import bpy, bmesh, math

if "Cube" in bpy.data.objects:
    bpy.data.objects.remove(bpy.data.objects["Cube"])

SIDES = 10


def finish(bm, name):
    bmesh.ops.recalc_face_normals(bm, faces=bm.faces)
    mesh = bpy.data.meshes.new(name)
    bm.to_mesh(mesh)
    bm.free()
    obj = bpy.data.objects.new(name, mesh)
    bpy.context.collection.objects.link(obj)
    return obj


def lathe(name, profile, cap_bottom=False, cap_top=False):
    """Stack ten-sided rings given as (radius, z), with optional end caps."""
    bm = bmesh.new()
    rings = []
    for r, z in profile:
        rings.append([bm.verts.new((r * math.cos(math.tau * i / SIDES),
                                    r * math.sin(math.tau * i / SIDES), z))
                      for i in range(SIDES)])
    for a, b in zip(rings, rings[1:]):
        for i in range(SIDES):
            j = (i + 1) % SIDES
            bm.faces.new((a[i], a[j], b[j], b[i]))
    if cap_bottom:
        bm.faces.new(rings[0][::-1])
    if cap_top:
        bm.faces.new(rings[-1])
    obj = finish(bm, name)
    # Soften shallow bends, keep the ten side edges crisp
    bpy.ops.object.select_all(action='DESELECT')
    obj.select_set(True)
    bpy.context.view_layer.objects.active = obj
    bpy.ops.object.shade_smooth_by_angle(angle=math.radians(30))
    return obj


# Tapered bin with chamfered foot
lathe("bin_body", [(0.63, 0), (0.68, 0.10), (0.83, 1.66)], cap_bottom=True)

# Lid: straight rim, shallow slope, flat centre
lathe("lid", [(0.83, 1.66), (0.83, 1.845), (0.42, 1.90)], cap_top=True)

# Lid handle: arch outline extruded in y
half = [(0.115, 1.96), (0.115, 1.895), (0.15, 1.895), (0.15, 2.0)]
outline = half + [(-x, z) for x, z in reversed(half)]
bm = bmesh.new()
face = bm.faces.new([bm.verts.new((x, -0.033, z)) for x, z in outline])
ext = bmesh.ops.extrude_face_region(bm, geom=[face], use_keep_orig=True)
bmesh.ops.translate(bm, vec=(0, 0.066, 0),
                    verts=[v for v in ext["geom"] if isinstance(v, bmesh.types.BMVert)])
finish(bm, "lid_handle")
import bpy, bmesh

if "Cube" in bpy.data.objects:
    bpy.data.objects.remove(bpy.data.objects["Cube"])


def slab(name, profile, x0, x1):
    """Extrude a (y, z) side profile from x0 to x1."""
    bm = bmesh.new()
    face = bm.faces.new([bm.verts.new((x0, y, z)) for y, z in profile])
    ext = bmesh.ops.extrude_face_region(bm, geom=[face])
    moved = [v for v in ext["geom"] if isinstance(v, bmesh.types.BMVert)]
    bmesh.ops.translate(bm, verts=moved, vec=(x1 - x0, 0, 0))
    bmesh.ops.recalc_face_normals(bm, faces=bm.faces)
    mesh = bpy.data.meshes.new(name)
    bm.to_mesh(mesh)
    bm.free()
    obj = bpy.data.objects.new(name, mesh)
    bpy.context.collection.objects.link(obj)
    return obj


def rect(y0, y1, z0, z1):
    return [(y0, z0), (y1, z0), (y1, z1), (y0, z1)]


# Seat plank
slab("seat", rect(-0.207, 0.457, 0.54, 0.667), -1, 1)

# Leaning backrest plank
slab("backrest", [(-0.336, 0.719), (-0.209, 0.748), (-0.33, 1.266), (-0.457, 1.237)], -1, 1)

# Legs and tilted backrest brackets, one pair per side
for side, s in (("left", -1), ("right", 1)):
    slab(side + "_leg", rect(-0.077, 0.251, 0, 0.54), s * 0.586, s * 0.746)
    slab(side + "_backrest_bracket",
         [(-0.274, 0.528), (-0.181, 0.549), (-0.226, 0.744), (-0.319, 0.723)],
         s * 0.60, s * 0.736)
————————
• _Exercise aim_:
Nothing but the lines from the start of the data through the line holding "ten-sided rings given" should be restated, and each one exactly.

• _Solution to this exercise_:
import bpy, bmesh, math

if "Cube" in bpy.data.objects:
    bpy.data.objects.remove(bpy.data.objects["Cube"])

SIDES = 10


def finish(bm, name):
    bmesh.ops.recalc_face_normals(bm, faces=bm.faces)
    mesh = bpy.data.meshes.new(name)
    bm.to_mesh(mesh)
    bm.free()
    obj = bpy.data.objects.new(name, mesh)
    bpy.context.collection.objects.link(obj)
    return obj


def lathe(name, profile, cap_bottom=False, cap_top=False):
    """Stack ten-sided rings given as (radius, z), with optional end caps."""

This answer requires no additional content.